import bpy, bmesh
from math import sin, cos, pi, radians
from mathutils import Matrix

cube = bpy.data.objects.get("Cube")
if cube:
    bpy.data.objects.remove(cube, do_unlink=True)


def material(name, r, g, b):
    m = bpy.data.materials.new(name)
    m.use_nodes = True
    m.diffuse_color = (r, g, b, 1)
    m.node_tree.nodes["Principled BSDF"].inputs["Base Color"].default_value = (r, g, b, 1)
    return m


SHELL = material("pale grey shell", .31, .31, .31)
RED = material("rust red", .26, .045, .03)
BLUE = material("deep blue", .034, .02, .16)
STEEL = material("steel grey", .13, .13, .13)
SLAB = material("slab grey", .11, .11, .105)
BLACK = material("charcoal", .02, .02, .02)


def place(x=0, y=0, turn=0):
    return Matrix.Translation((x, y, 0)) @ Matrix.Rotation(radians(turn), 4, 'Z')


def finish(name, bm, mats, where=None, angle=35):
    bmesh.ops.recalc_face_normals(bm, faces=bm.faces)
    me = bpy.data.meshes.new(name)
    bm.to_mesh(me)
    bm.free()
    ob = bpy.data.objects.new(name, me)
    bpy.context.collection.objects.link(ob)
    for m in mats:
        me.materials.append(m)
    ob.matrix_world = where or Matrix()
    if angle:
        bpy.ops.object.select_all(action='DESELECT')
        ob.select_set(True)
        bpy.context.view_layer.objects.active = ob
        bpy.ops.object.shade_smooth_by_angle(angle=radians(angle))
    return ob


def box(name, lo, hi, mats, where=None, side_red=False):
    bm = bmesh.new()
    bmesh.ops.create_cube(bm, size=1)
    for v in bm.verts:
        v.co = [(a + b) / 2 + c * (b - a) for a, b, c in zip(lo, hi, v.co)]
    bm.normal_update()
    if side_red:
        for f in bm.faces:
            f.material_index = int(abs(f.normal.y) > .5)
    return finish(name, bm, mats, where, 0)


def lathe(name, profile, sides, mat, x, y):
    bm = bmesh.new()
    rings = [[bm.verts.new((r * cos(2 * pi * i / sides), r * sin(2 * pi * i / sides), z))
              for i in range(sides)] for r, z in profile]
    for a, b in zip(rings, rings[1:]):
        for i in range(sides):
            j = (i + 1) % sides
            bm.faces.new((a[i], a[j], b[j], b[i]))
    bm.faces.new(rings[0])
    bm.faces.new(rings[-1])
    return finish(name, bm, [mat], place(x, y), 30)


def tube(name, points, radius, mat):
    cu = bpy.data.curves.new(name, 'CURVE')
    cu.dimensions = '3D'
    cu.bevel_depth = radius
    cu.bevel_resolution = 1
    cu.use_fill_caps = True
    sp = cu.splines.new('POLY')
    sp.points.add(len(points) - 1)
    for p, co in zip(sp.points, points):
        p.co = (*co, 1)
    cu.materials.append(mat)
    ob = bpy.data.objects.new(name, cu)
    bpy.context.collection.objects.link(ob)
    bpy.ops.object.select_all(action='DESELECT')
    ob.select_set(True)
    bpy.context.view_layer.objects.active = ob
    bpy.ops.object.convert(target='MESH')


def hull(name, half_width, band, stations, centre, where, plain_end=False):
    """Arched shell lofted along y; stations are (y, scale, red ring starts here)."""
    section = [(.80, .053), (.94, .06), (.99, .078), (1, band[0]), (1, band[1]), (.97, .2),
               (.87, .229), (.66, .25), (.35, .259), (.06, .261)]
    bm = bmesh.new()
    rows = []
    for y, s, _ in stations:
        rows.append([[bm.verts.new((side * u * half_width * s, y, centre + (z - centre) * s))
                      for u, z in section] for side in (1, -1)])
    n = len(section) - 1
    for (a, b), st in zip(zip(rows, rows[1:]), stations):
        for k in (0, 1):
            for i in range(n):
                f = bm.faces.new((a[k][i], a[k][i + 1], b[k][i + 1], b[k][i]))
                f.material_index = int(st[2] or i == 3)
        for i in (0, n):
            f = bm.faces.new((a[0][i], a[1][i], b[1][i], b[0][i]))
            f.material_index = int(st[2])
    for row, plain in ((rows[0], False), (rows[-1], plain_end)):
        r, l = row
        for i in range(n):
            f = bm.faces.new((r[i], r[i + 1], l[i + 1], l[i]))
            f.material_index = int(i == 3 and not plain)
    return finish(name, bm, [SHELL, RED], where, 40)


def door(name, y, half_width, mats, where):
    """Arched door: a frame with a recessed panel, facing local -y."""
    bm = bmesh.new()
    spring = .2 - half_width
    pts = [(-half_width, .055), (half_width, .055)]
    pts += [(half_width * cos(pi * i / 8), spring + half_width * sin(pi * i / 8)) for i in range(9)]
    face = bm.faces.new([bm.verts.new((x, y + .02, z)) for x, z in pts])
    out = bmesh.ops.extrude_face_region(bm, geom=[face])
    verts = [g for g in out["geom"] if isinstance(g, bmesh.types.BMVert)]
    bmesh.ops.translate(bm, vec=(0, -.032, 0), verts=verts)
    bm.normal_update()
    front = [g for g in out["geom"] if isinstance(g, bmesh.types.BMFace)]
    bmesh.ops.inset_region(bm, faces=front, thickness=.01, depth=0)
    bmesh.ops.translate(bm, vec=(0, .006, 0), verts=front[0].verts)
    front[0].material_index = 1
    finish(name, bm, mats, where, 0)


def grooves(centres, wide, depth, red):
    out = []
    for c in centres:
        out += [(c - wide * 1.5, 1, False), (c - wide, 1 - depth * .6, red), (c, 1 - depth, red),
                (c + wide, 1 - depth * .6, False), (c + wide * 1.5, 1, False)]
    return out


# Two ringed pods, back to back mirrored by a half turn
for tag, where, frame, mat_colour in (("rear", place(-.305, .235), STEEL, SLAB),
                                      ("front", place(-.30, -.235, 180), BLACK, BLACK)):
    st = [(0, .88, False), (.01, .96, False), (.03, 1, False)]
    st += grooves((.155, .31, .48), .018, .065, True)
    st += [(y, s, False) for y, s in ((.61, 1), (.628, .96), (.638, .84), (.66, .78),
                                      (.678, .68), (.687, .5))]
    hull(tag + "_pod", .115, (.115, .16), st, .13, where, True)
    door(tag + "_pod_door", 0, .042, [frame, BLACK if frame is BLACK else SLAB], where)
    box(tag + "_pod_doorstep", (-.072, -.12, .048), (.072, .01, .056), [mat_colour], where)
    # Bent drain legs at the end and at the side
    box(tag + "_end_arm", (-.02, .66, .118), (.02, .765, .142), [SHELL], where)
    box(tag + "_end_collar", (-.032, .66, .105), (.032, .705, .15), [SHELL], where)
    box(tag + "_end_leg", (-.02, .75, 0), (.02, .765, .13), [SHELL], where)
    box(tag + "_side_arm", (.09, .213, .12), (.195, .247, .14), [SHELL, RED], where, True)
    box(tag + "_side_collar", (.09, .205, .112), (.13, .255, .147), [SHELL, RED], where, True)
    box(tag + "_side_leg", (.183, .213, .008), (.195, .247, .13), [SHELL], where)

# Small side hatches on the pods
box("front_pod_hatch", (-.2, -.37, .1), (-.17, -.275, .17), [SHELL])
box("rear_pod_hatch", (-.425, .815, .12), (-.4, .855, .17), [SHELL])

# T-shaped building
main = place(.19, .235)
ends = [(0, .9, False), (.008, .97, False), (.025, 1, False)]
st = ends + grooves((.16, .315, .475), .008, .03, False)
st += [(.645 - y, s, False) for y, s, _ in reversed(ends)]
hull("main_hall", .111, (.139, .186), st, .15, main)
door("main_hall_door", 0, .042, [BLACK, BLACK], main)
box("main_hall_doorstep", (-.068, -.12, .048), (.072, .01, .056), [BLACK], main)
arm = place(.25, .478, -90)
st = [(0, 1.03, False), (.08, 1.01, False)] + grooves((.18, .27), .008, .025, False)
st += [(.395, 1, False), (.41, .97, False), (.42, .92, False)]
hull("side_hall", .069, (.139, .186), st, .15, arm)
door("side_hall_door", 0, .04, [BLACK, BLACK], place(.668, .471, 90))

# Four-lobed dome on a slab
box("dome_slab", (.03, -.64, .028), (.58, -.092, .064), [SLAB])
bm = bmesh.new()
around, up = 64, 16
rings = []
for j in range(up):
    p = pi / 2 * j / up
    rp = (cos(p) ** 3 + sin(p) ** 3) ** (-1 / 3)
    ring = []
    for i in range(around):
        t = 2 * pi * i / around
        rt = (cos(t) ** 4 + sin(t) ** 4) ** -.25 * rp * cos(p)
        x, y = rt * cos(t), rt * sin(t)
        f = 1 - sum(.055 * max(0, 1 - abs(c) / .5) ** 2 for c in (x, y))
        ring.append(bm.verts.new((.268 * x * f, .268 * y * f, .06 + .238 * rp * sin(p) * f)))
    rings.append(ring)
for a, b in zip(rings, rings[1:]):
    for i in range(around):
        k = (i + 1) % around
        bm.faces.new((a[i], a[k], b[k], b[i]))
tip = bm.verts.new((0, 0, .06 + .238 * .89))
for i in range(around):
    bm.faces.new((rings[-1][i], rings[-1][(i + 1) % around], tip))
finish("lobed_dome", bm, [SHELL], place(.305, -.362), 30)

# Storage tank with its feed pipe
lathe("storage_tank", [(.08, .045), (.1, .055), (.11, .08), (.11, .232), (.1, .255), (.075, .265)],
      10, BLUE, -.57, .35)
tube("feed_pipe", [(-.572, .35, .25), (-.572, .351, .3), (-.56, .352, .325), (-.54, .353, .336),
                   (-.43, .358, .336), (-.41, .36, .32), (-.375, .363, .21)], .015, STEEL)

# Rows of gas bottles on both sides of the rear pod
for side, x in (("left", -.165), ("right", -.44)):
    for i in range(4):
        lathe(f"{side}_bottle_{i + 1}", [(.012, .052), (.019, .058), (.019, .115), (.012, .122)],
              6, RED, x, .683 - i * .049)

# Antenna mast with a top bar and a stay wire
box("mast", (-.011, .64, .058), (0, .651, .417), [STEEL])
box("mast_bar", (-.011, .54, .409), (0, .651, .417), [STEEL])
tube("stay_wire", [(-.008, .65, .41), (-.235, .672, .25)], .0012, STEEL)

____

Only the lines from the start of the material through the line containing "m.use_nodes = True" belong in the answer, each copied exactly.

import bpy, bmesh
from math import sin, cos, pi, radians
from mathutils import Matrix

cube = bpy.data.objects.get("Cube")
if cube:
    bpy.data.objects.remove(cube, do_unlink=True)


def material(name, r, g, b):
    m = bpy.data.materials.new(name)
    m.use_nodes = True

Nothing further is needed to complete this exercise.